[INFORMATION GIVEN — start]
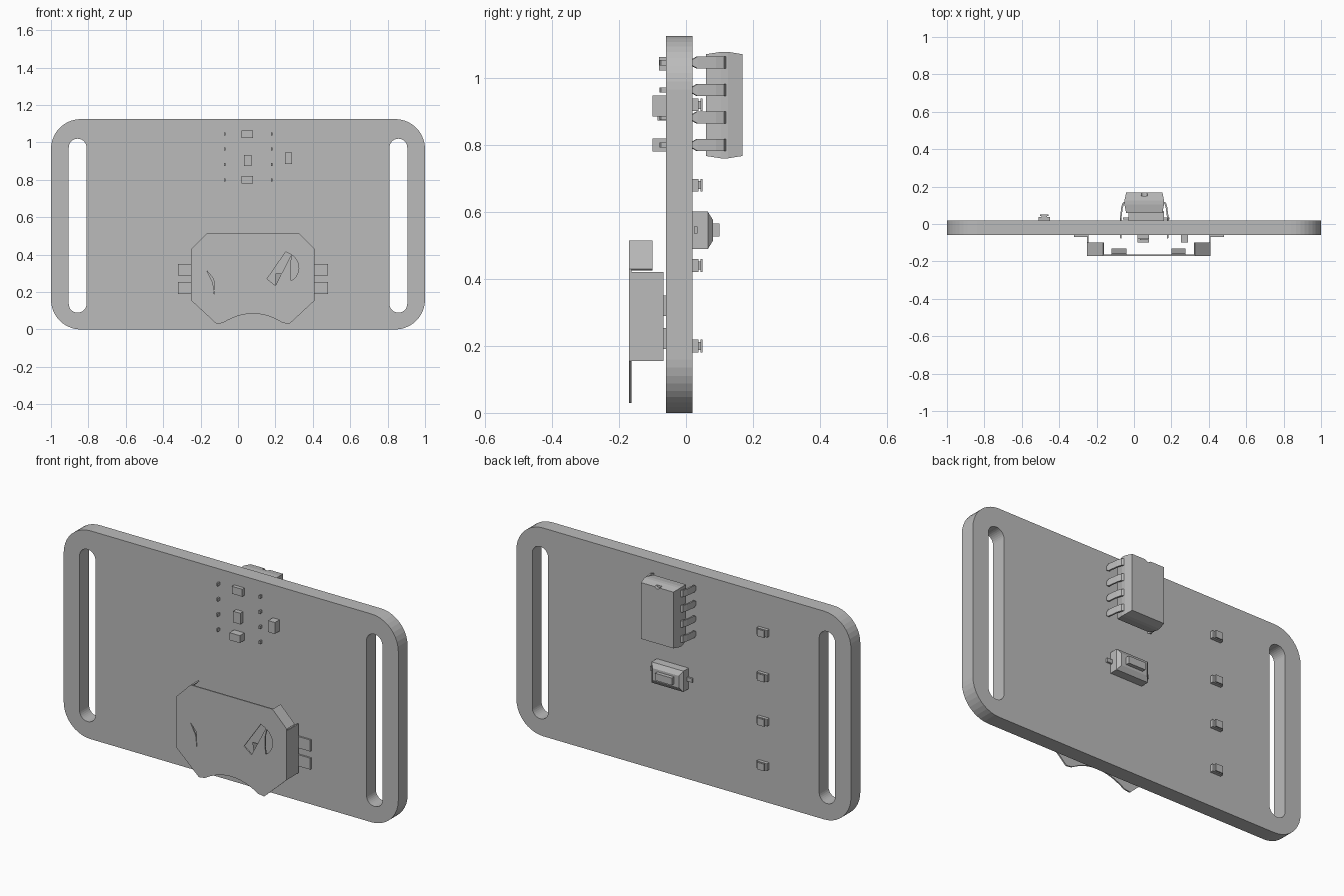
import bpy, bmesh
from math import sin, cos, pi, radians
from mathutils import Vector

cube = bpy.data.objects.get("Cube")
if cube:
    bpy.data.objects.remove(cube)

grey = bpy.data.materials.new("light_grey")
grey.use_nodes = True
colour = (0.5, 0.5, 0.5, 1)
grey.diffuse_color = colour
grey.node_tree.nodes["Principled BSDF"].inputs["Base Color"].default_value = colour


def finish(name, bm):
    bmesh.ops.recalc_face_normals(bm, faces=bm.faces)
    mesh = bpy.data.meshes.new(name)
    bm.to_mesh(mesh)
    bm.free()
    mesh.materials.append(grey)
    obj = bpy.data.objects.new(name, mesh)
    bpy.context.collection.objects.link(obj)
    return obj


def prism(name, outline, y0, y1):
    """Extrude an (x, z) outline along y."""
    bm = bmesh.new()
    face = bm.faces.new([bm.verts.new((x, y0, z)) for x, z in outline])
    new = bmesh.ops.extrude_face_region(bm, geom=[face])["geom"]
    bmesh.ops.translate(bm, vec=(0, y1 - y0, 0),
                        verts=[v for v in new if isinstance(v, bmesh.types.BMVert)])
    return finish(name, bm)


def box(name, x, y, z):
    return prism(name, [(x[0], z[0]), (x[1], z[0]), (x[1], z[1]), (x[0], z[1])], *y)


def loft(name, sections):
    """Join rectangular sections given as (y, cx, cz, half_x, half_z)."""
    bm = bmesh.new()
    rings = [[bm.verts.new((cx + sx * hx, y, cz + sz * hz))
              for sx, sz in ((-1, -1), (1, -1), (1, 1), (-1, 1))]
             for y, cx, cz, hx, hz in sections]
    for a, b in zip(rings, rings[1:]):
        for i in range(4):
            j = (i + 1) % 4
            bm.faces.new((a[i], a[j], b[j], b[i]))
    bm.faces.new(rings[0])
    bm.faces.new(rings[-1])
    return finish(name, bm)


def arc(cx, cz, r, start, end, steps):
    angles = [radians(start + (end - start) * i / steps) for i in range(steps + 1)]
    return [(cx + r * cos(a), cz + r * sin(a)) for a in angles]


def rounded(x0, x1, z0, z1, r, steps=10):
    return (arc(x1 - r, z0 + r, r, -90, 0, steps) + arc(x1 - r, z1 - r, r, 0, 90, steps)
            + arc(x0 + r, z1 - r, r, 90, 180, steps) + arc(x0 + r, z0 + r, r, 180, 270, steps))


def cut(target, outline, y0, y1):
    cutter = prism("cutter", outline, y0, y1)
    cutter.hide_render = True
    mod = target.modifiers.new("cut", "BOOLEAN")
    mod.operation, mod.object, mod.solver = "DIFFERENCE", cutter, "EXACT"
    bpy.context.view_layer.objects.active = target
    bpy.ops.object.modifier_apply(modifier=mod.name)
    bpy.data.objects.remove(cutter)


FRONT, BACK = -0.06, 0.02
MID = 0.08          # centre line of the battery clip
CHIP_X = 0.055

# Board with two strap slots
board = prism("board", rounded(-1, 1, 0, 1.125, 0.16), FRONT, BACK)
for s in (-1, 1):
    a, b = sorted((s * 0.81, s * 0.905))
    cut(board, rounded(a, b, 0.09, 1.02, 0.047, 8), -0.2, 0.2)

# Battery clip plate with curved lower edge and spring openings
outline = [(-0.25, 0.155), (-0.25, 0.43), (-0.165, 0.515), (0.325, 0.515),
           (0.41, 0.43), (0.41, 0.155), (0.275, 0.03)]
outline += [(MID + 0.16 * t, 0.085 - 0.05 * t * t) for t in [1 - i / 6 for i in range(13)]]
outline += [(-0.115, 0.03)]
plate = prism("clip_plate", outline, -0.17, -0.163)
openings = {
    "right": [(0.155, 0.27), (0.255, 0.415), (0.285, 0.40), (0.20, 0.235)],
    "crescent": arc(0.245, 0.33, 0.08, 55, -60, 10) + [(0.28, 0.30), (0.282, 0.36)],
    "sliver": [(-0.167, 0.315), (-0.13, 0.27), (-0.126, 0.18), (-0.134, 0.25)],
}
for shape in openings.values():
    cut(plate, shape, -0.2, -0.14)

# Clip side walls, corner flanges and solder tabs
for s, side in ((-1, "right"), (1, "left")):
    edge = MID + s * 0.33
    box(f"clip_wall_{side}", sorted((edge, edge - s * 0.007)), (-0.17, -0.067), (0.155, 0.42))
    prism(f"clip_flange_{side}", [(edge, 0.43), (edge - s * 0.085, 0.515),
                                  (edge - s * 0.09, 0.51), (edge - s * 0.005, 0.425)],
          -0.17, -0.10)
    for i, z in enumerate((0.222, 0.32)):
        box(f"clip_tab_{side}_{i}", sorted((edge - s * 0.007, edge + s * 0.07)),
            (-0.069, FRONT), (z - 0.031, z + 0.031))

# Bent contact springs behind the plate
for name, x0, x1 in (("right", -0.12, -0.04), ("left", 0.2, 0.275)):
    spring = box(f"clip_spring_{name}", (x0, x1), (-0.163, -0.157), (0.18, 0.3))
    for v in spring.data.vertices:
        if v.co.z < 0.2:
            v.co.y += 0.026

# Small front components: x centre, z centre, half width, half height, outer y
for i, (x, z, hx, hz, y) in enumerate(((0.05, 1.043, 0.031, 0.02, -0.08),
                                       (0.052, 0.903, 0.021, 0.03, -0.085),
                                       (0.05, 0.80, 0.031, 0.02, -0.10),
                                       (0.27, 0.916, 0.02, 0.031, -0.10))):
    box(f"front_component_{i}", (x - hx, x + hx), (y, FRONT), (z - hz, z + hz))

# Chip body with tapered faces and an end notch
chip = loft("chip_body", [(0.06, CHIP_X, 0.919, 0.097, 0.152),
                          (0.105, CHIP_X, 0.919, 0.106, 0.159),
                          (0.125, CHIP_X, 0.919, 0.106, 0.159),
                          (0.168, CHIP_X, 0.919, 0.097, 0.152)])
cut(chip, arc(CHIP_X, 1.08, 0.018, 0, 360, 12)[:-1], 0.15, 0.2)

# Chip legs: wide shoulders that narrow and pass through the board
for s in (-1, 1):
    for i in range(4):
        z = 0.80 + i * 0.082
        path = ((0.12, 0.100), (0.113, 0.112), (0.09, 0.119), (0.035, 0.126))
        bm = bmesh.new()
        rows = [(y, x, 0.018) for y, x in path]
        rows += [(0.018, 0.126, 0.008), (-0.075, 0.126, 0.008)]
        rings = []
        for y, x, h in rows:
            t = 0.004
            rings.append([bm.verts.new((CHIP_X + s * (x + dx), y + dy, z + dz))
                          for dx, dy, dz in ((-t, -t, -h), (t, 0, -h), (t, 0, h), (-t, -t, h))])
        for a, b in zip(rings, rings[1:]):
            for k in range(4):
                bm.faces.new((a[k], a[k - 1], b[k - 1], b[k]))
        bm.faces.new(rings[0])
        bm.faces.new(rings[-1])
        finish(f"chip_leg_{'left' if s > 0 else 'right'}_{i}", bm)

# Push switch: body, stepped button and end leads
loft("switch_body", [(BACK, 0.065, 0.545, 0.095, 0.056), (0.065, 0.065, 0.545, 0.095, 0.056),
                     (0.08, 0.065, 0.545, 0.078, 0.032)])
box("switch_button", (0.015, 0.115), (0.08, 0.10), (0.526, 0.565))
box("switch_leads", (-0.06, 0.19), (0.024, 0.034), (0.535, 0.556))

# Column of four small lamps on the back
for i in range(4):
    z = 0.20 + i * 0.24
    box(f"lamp_base_{i}", (-0.511, -0.449), (BACK, 0.038), (z - 0.019, z + 0.019))
    box(f"lamp_core_{i}", (-0.495, -0.465), (0.038, 0.045), (z - 0.012, z + 0.012))
    box(f"lamp_lens_{i}", (-0.502, -0.458), (0.044, 0.05), (z - 0.019, z + 0.019))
[INFORMATION GIVEN — finish]
Every line above should be returned exactly; the pictures stay out.

# [ANSWER TO THE PROBLEM]
import bpy, bmesh
from math import sin, cos, pi, radians
from mathutils import Vector

cube = bpy.data.objects.get("Cube")
if cube:
    bpy.data.objects.remove(cube)

grey = bpy.data.materials.new("light_grey")
grey.use_nodes = True
colour = (0.5, 0.5, 0.5, 1)
grey.diffuse_color = colour
grey.node_tree.nodes["Principled BSDF"].inputs["Base Color"].default_value = colour


def finish(name, bm):
    bmesh.ops.recalc_face_normals(bm, faces=bm.faces)
    mesh = bpy.data.meshes.new(name)
    bm.to_mesh(mesh)
    bm.free()
    mesh.materials.append(grey)
    obj = bpy.data.objects.new(name, mesh)
    bpy.context.collection.objects.link(obj)
    return obj


def prism(name, outline, y0, y1):
    """Extrude an (x, z) outline along y."""
    bm = bmesh.new()
    face = bm.faces.new([bm.verts.new((x, y0, z)) for x, z in outline])
    new = bmesh.ops.extrude_face_region(bm, geom=[face])["geom"]
    bmesh.ops.translate(bm, vec=(0, y1 - y0, 0),
                        verts=[v for v in new if isinstance(v, bmesh.types.BMVert)])
    return finish(name, bm)


def box(name, x, y, z):
    return prism(name, [(x[0], z[0]), (x[1], z[0]), (x[1], z[1]), (x[0], z[1])], *y)


def loft(name, sections):
    """Join rectangular sections given as (y, cx, cz, half_x, half_z)."""
    bm = bmesh.new()
    rings = [[bm.verts.new((cx + sx * hx, y, cz + sz * hz))
              for sx, sz in ((-1, -1), (1, -1), (1, 1), (-1, 1))]
             for y, cx, cz, hx, hz in sections]
    for a, b in zip(rings, rings[1:]):
        for i in range(4):
            j = (i + 1) % 4
            bm.faces.new((a[i], a[j], b[j], b[i]))
    bm.faces.new(rings[0])
    bm.faces.new(rings[-1])
    return finish(name, bm)


def arc(cx, cz, r, start, end, steps):
    angles = [radians(start + (end - start) * i / steps) for i in range(steps + 1)]
    return [(cx + r * cos(a), cz + r * sin(a)) for a in angles]


def rounded(x0, x1, z0, z1, r, steps=10):
    return (arc(x1 - r, z0 + r, r, -90, 0, steps) + arc(x1 - r, z1 - r, r, 0, 90, steps)
            + arc(x0 + r, z1 - r, r, 90, 180, steps) + arc(x0 + r, z0 + r, r, 180, 270, steps))


def cut(target, outline, y0, y1):
    cutter = prism("cutter", outline, y0, y1)
    cutter.hide_render = True
    mod = target.modifiers.new("cut", "BOOLEAN")
    mod.operation, mod.object, mod.solver = "DIFFERENCE", cutter, "EXACT"
    bpy.context.view_layer.objects.active = target
    bpy.ops.object.modifier_apply(modifier=mod.name)
    bpy.data.objects.remove(cutter)


FRONT, BACK = -0.06, 0.02
MID = 0.08          # centre line of the battery clip
CHIP_X = 0.055

# Board with two strap slots
board = prism("board", rounded(-1, 1, 0, 1.125, 0.16), FRONT, BACK)
for s in (-1, 1):
    a, b = sorted((s * 0.81, s * 0.905))
    cut(board, rounded(a, b, 0.09, 1.02, 0.047, 8), -0.2, 0.2)

# Battery clip plate with curved lower edge and spring openings
outline = [(-0.25, 0.155), (-0.25, 0.43), (-0.165, 0.515), (0.325, 0.515),
           (0.41, 0.43), (0.41, 0.155), (0.275, 0.03)]
outline += [(MID + 0.16 * t, 0.085 - 0.05 * t * t) for t in [1 - i / 6 for i in range(13)]]
outline += [(-0.115, 0.03)]
plate = prism("clip_plate", outline, -0.17, -0.163)
openings = {
    "right": [(0.155, 0.27), (0.255, 0.415), (0.285, 0.40), (0.20, 0.235)],
    "crescent": arc(0.245, 0.33, 0.08, 55, -60, 10) + [(0.28, 0.30), (0.282, 0.36)],
    "sliver": [(-0.167, 0.315), (-0.13, 0.27), (-0.126, 0.18), (-0.134, 0.25)],
}
for shape in openings.values():
    cut(plate, shape, -0.2, -0.14)

# Clip side walls, corner flanges and solder tabs
for s, side in ((-1, "right"), (1, "left")):
    edge = MID + s * 0.33
    box(f"clip_wall_{side}", sorted((edge, edge - s * 0.007)), (-0.17, -0.067), (0.155, 0.42))
    prism(f"clip_flange_{side}", [(edge, 0.43), (edge - s * 0.085, 0.515),
                                  (edge - s * 0.09, 0.51), (edge - s * 0.005, 0.425)],
          -0.17, -0.10)
    for i, z in enumerate((0.222, 0.32)):
        box(f"clip_tab_{side}_{i}", sorted((edge - s * 0.007, edge + s * 0.07)),
            (-0.069, FRONT), (z - 0.031, z + 0.031))

# Bent contact springs behind the plate
for name, x0, x1 in (("right", -0.12, -0.04), ("left", 0.2, 0.275)):
    spring = box(f"clip_spring_{name}", (x0, x1), (-0.163, -0.157), (0.18, 0.3))
    for v in spring.data.vertices:
        if v.co.z < 0.2:
            v.co.y += 0.026

# Small front components: x centre, z centre, half width, half height, outer y
for i, (x, z, hx, hz, y) in enumerate(((0.05, 1.043, 0.031, 0.02, -0.08),
                                       (0.052, 0.903, 0.021, 0.03, -0.085),
                                       (0.05, 0.80, 0.031, 0.02, -0.10),
                                       (0.27, 0.916, 0.02, 0.031, -0.10))):
    box(f"front_component_{i}", (x - hx, x + hx), (y, FRONT), (z - hz, z + hz))

# Chip body with tapered faces and an end notch
chip = loft("chip_body", [(0.06, CHIP_X, 0.919, 0.097, 0.152),
                          (0.105, CHIP_X, 0.919, 0.106, 0.159),
                          (0.125, CHIP_X, 0.919, 0.106, 0.159),
                          (0.168, CHIP_X, 0.919, 0.097, 0.152)])
cut(chip, arc(CHIP_X, 1.08, 0.018, 0, 360, 12)[:-1], 0.15, 0.2)

# Chip legs: wide shoulders that narrow and pass through the board
for s in (-1, 1):
    for i in range(4):
        z = 0.80 + i * 0.082
        path = ((0.12, 0.100), (0.113, 0.112), (0.09, 0.119), (0.035, 0.126))
        bm = bmesh.new()
        rows = [(y, x, 0.018) for y, x in path]
        rows += [(0.018, 0.126, 0.008), (-0.075, 0.126, 0.008)]
        rings = []
        for y, x, h in rows:
            t = 0.004
            rings.append([bm.verts.new((CHIP_X + s * (x + dx), y + dy, z + dz))
                          for dx, dy, dz in ((-t, -t, -h), (t, 0, -h), (t, 0, h), (-t, -t, h))])
        for a, b in zip(rings, rings[1:]):
            for k in range(4):
                bm.faces.new((a[k], a[k - 1], b[k - 1], b[k]))
        bm.faces.new(rings[0])
        bm.faces.new(rings[-1])
        finish(f"chip_leg_{'left' if s > 0 else 'right'}_{i}", bm)

# Push switch: body, stepped button and end leads
loft("switch_body", [(BACK, 0.065, 0.545, 0.095, 0.056), (0.065, 0.065, 0.545, 0.095, 0.056),
                     (0.08, 0.065, 0.545, 0.078, 0.032)])
box("switch_button", (0.015, 0.115), (0.08, 0.10), (0.526, 0.565))
box("switch_leads", (-0.06, 0.19), (0.024, 0.034), (0.535, 0.556))

# Column of four small lamps on the back
for i in range(4):
    z = 0.20 + i * 0.24
    box(f"lamp_base_{i}", (-0.511, -0.449), (BACK, 0.038), (z - 0.019, z + 0.019))
    box(f"lamp_core_{i}", (-0.495, -0.465), (0.038, 0.045), (z - 0.012, z + 0.012))
    box(f"lamp_lens_{i}", (-0.502, -0.458), (0.044, 0.05), (z - 0.019, z + 0.019))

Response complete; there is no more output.